• Your task
Among the records below, determine how many lines have the word "verts" in them; output only the number.

• Given entries
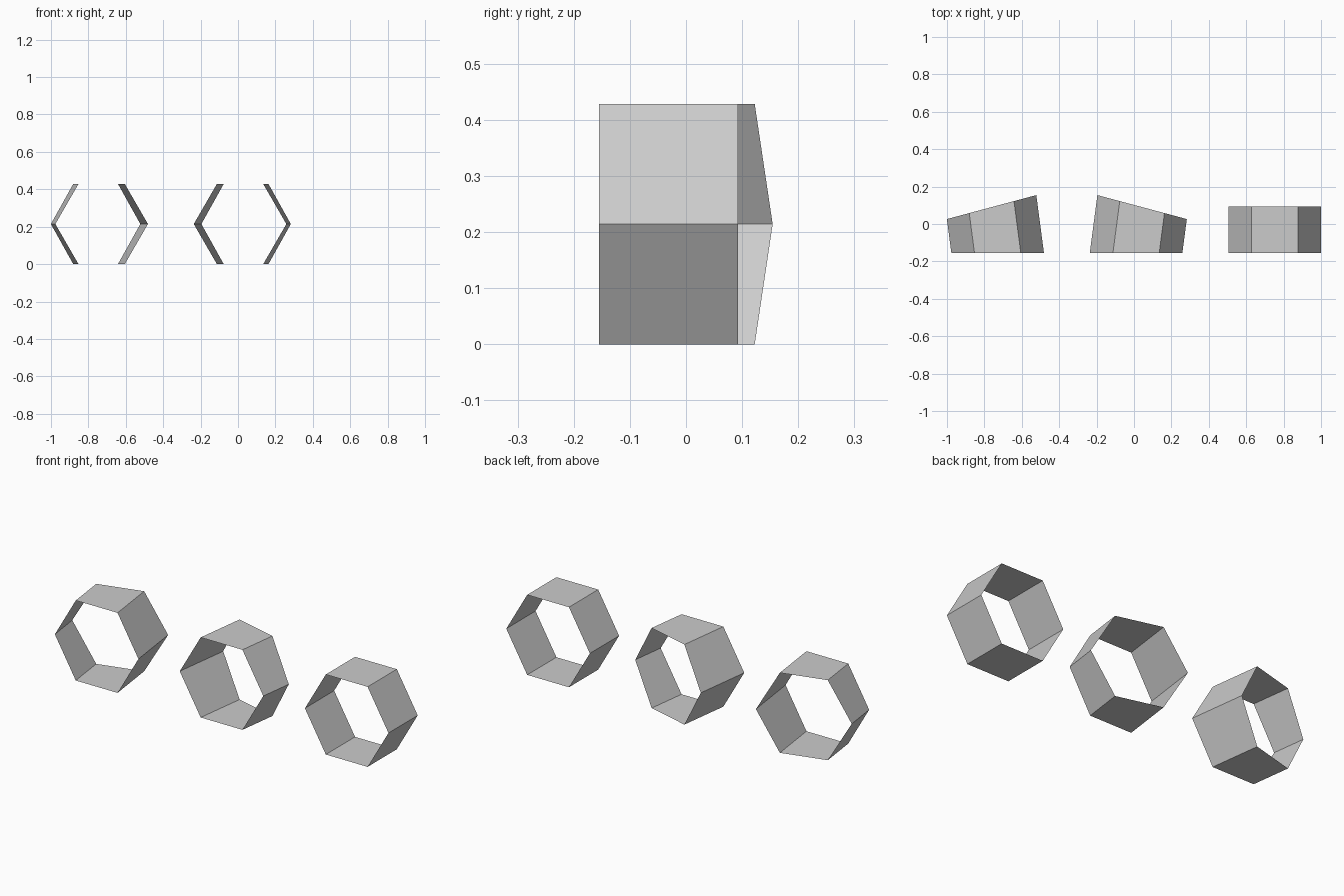
import bpy
import bmesh
from math import radians, sin, cos, pi
from mathutils import Matrix, Vector

if "Cube" in bpy.data.objects:
    bpy.data.objects.remove(bpy.data.objects["Cube"])

R = 0.2475               # hexagon radius, also the length of a segment
HEIGHT = R * sin(pi / 3)  # centre height, so the flat side rests on z = 0
FRONT_Y = -0.155


def hex_tube(name, x, bend_deg):
    """Open six-sided tube running back along y, its far end turned by bend_deg."""
    bend = radians(bend_deg)
    bm = bmesh.new()
    front = [bm.verts.new((R * cos(i * pi / 3), 0, R * sin(i * pi / 3))) for i in range(6)]
    shift = Vector((-R * sin(bend / 2), R * cos(bend / 2), 0))
    turn = Matrix.Translation(shift) @ Matrix.Rotation(bend, 4, 'Z')
    back = [bm.verts.new(turn @ v.co) for v in front]
    for i in range(6):
        j = (i + 1) % 6
        bm.faces.new((front[i], front[j], back[j], back[i]))
    mesh = bpy.data.meshes.new(name)
    bm.normal_update()
    bm.to_mesh(mesh)
    bm.free()
    obj = bpy.data.objects.new(name, mesh)
    obj.location = (x, FRONT_Y, HEIGHT)
    bpy.context.collection.objects.link(obj)
    return obj


# Tunnel pieces: left bend, right bend and straight
hex_tube("tunnel_bend_left", -0.729, 15)
hex_tube("tunnel_bend_right", 0.011, -15)
hex_tube("tunnel_straight", 0.7525, 0)
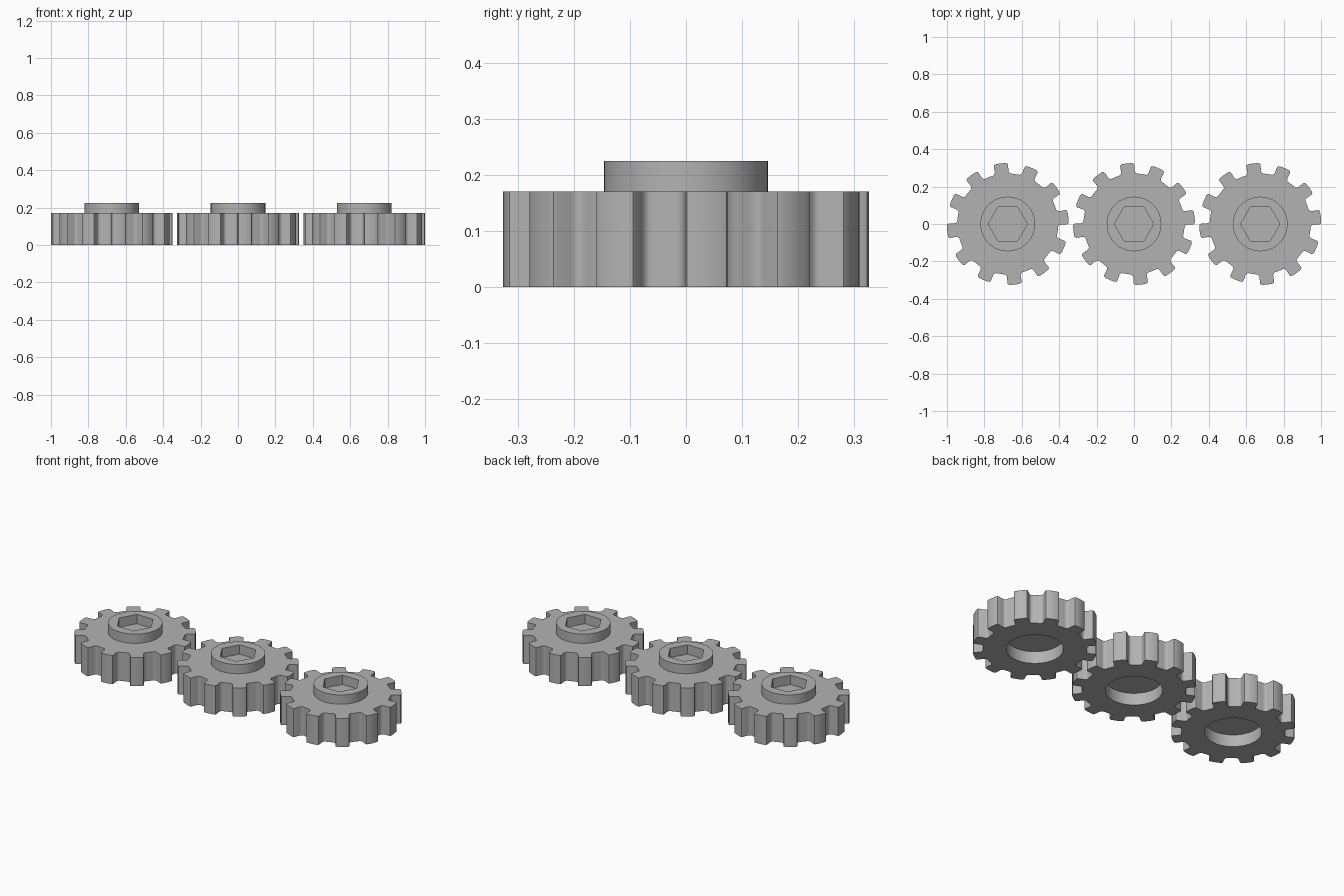
import bpy, bmesh
from math import cos, sin, radians, tau

cube = bpy.data.objects.get("Cube")
if cube:
    bpy.data.objects.remove(cube, do_unlink=True)

TEETH, PITCH = 12, 0.675
BODY_TOP, HUB_TOP, HUB_R = 0.17, 0.225, 0.146
HEX_R, HEX_FLOOR, BORE_TOP = 0.105, 0.17, 0.07

grey = bpy.data.materials.new("grey plastic")
grey.use_nodes = True
colour = (0.45, 0.45, 0.45, 1)
grey.diffuse_color = colour
grey.node_tree.nodes["Principled BSDF"].inputs["Base Color"].default_value = colour


def circle(r, n):
    return [(r * cos(tau * i / n), r * sin(tau * i / n)) for i in range(n)]


def prism(name, outline, z0, z1):
    """Closed solid standing on an outline."""
    bm = bmesh.new()
    base = bm.faces.new([bm.verts.new((x, y, z0)) for x, y in outline])
    top = bmesh.ops.extrude_face_region(bm, geom=[base])["geom"]
    verts = [v for v in top if isinstance(v, bmesh.types.BMVert)]
    bmesh.ops.translate(bm, verts=verts, vec=(0, 0, z1 - z0))
    bmesh.ops.recalc_face_normals(bm, faces=bm.faces)
    mesh = bpy.data.meshes.new(name)
    bm.to_mesh(mesh)
    bm.free()
    mesh.materials.append(grey)
    obj = bpy.data.objects.new(name, mesh)
    bpy.context.collection.objects.link(obj)
    return obj


# Toothed outline: half a tooth as (degrees from tooth centre, radius), mirrored
half_tooth = [(0, 0.326), (4.5, 0.326), (6.3, 0.323), (6.9, 0.317),
              (7.4, 0.285), (8.2, 0.275), (9.8, 0.27), (12.5, 0.27)]
tooth = [(-a, r) for a, r in reversed(half_tooth[1:])] + half_tooth
outline = []
for i in range(TEETH):
    for a, r in tooth:
        t = radians(6.65 + a + i * 360 / TEETH)
        outline.append((r * cos(t), r * sin(t)))

# One gear: toothed body and hub, minus hex socket and underside bore
gear = prism("left_gear", outline, 0, BODY_TOP)
tools = [
    (prism("hub", circle(HUB_R, 64), BODY_TOP - 0.03, HUB_TOP), "UNION"),
    (prism("hex_cutter", circle(HEX_R, 6), HEX_FLOOR, HUB_TOP + 0.1), "DIFFERENCE"),
    (prism("bore_cutter", circle(HUB_R + 0.003, 64), -0.1, BORE_TOP), "DIFFERENCE"),
]
for tool, operation in tools:
    mod = gear.modifiers.new(tool.name, "BOOLEAN")
    mod.operation, mod.object, mod.solver = operation, tool, "EXACT"
    tool.hide_render = True

bpy.context.view_layer.update()
depsgraph = bpy.context.evaluated_depsgraph_get()
mesh = bpy.data.meshes.new_from_object(gear.evaluated_get(depsgraph))
gear.modifiers.clear()
gear.data = mesh
for tool, _ in tools:
    bpy.data.objects.remove(tool, do_unlink=True)

# Smooth the curved walls, keep the corners sharp
bpy.ops.object.select_all(action="DESELECT")
gear.select_set(True)
bpy.context.view_layer.objects.active = gear
bpy.ops.object.shade_smooth_by_angle(angle=radians(35))

# Row of three identical gears
gear.location.x = PITCH
for name, x in (("middle_gear", 0), ("right_gear", -PITCH)):
    copy = gear.copy()
    copy.name = name
    copy.location.x = x
    bpy.context.collection.objects.link(copy)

• Answer to this task
5